There are a number of causes of cramp, but the most likely that we as runners, cyclist and swimmers are going to be dealing with is the phenomenon known as Exercise Associated Muscle Cramp (EAMC). There is often assumed to be a link between dehydration and electrolyte imbalance with any cramp that occurs in association with exercise. There is building evidence that this is not as likely as we used to believe.
Research conducted by a group in Cape Town collected data from 210 competitors in the Ironman South Africa triathlon (Schwellnus, Drew, & Collins, 2010). They all completed a questionnaire, were all weighed before and after the event and blood samples were also taken before and after the race. After the race the athletes were allocated into two groups: those who cramped or those who didn’t cramp.
Sports science has taught us that for each 1kg of weight lost during exercise that this is ~1kg of fluid loss. Both groups (those who cramped and those who didn’t) all lost the same weight (~2.3kg) during the race. Based on this we can conclude that level of hydration (and consequently dehydration) isn’t the cause of the EAMC experienced by those athletes (Schwellnus, Drew, & Collins, 2010).
Electrolyte imbalance can be a common reason for people to experience cramp. With the blood samples taken by the researchers, the levels of plasma sodium, potassium and chloride were analysed. From these results they found that there was no difference between the group of athletes who cramped and the group who didn’t cramp (Schwellnus, Drew, & Collins, 2010).
Analysis of the questionnaires found two significant factors which contributed to some athletes experiencing cramp, when others did not. They were:
- Athletes who have suffered from cramp previously are more likely to suffer from cramp again in the future, and
- The finishing time. Athletes who pushed themselves on to faster times were more likely to suffer from cramp.
As an athlete these results can point to a couple of things to avoid. If there is a mismatch between previous training and what you are expecting your body to do in your session (either in intensity, duration or specificity) this will increase the potential for EAMC to occur. You need to ensure that you progress your workouts appropriately building on the intensity, duration and specificity of your previous sessions. This will not only get the most out of your body each session, but by avoiding cramp you will enjoy the workout more.

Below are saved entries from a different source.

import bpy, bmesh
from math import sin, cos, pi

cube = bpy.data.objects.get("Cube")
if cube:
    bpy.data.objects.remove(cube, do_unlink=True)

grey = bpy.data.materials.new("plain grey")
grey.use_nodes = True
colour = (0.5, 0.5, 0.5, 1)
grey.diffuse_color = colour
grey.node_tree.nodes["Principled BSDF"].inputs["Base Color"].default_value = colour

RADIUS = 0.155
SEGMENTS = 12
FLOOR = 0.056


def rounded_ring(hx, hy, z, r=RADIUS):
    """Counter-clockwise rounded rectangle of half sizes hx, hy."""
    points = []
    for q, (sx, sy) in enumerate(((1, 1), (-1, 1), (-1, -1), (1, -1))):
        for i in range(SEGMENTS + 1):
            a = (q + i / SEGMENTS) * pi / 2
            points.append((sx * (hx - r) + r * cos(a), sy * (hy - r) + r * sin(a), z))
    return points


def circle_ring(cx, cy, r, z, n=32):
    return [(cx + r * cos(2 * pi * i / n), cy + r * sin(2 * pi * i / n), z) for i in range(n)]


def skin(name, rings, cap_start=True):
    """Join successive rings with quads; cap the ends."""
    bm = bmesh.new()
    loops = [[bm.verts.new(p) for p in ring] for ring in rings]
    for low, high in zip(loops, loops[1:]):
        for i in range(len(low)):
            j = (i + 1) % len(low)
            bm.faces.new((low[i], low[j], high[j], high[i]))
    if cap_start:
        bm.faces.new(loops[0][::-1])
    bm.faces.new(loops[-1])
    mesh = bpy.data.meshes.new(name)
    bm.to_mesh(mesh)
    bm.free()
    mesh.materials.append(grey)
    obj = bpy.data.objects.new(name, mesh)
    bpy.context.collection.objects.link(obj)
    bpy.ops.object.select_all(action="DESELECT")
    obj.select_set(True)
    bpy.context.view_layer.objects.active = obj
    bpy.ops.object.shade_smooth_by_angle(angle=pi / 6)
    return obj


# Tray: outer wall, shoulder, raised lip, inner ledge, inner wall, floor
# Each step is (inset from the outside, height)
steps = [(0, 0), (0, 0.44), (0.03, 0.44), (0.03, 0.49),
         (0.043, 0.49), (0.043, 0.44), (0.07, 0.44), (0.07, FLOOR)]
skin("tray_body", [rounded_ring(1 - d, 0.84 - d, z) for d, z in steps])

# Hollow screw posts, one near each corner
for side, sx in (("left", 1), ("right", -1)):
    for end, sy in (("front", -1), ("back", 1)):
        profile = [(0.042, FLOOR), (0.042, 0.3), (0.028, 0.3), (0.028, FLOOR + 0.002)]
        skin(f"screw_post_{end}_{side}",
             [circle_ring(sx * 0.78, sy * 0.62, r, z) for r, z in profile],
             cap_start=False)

If hydration and electrolyte levels don’t have any influence on cramp what do we need to do to get over the cramp? The current procedure would be to have something to drink preferably with electrolytes in it. This is still worthwhile doing as, although it won’t impact the EAMC, it will prevent other problems brought on by dehydration and for a long, continuous activity over 10hrs will decrease the risk of hyponatremia. Better still, if you consume a high GI product this will lift your blood glucose and you will have some energy to continue on with the activity. Taking the time to pause and to stretch has been proven to have a cramp relieving effect. Although there is a current theory that stretching itself has no effect on stopping the cramp, the act of stopping (regardless of whether stretching occurs) is what halts the cramping. This is yet to be proven by scientific research.
If you are conducting a workout that leads to cramping, use this good feedback mechanism as an indication that you have pushed past your ability to maintain that intensity or duration. When it occurs you need to be smart with what you do next and how you do it.
If you would like further advice feel free to contact Coach Ray.
Coach Ray is the Head Coach & Director of Qwik Kiwi – Endurance Sports Consultant.
Coach Ray specialises in assisting first timers and recreational athletes to achieve their sporting goals. He can be contacted at www.qwik.kiwi, firstname.lastname@example.org and 021 348 729. Make sure you sign up to his monthly informative newsletter.
Schwellnus, M., Drew, N., & Collins, M. (2010). Increased Running Speed and Previous Cramps Rather Than Dehydration or Serum Sodium Changes Predict Exercise-Associated Muscle Cramping: A Prospective Cohort Study in 210 Ironman Athletes. British Journal of Sports Medicine, 4, 650-656.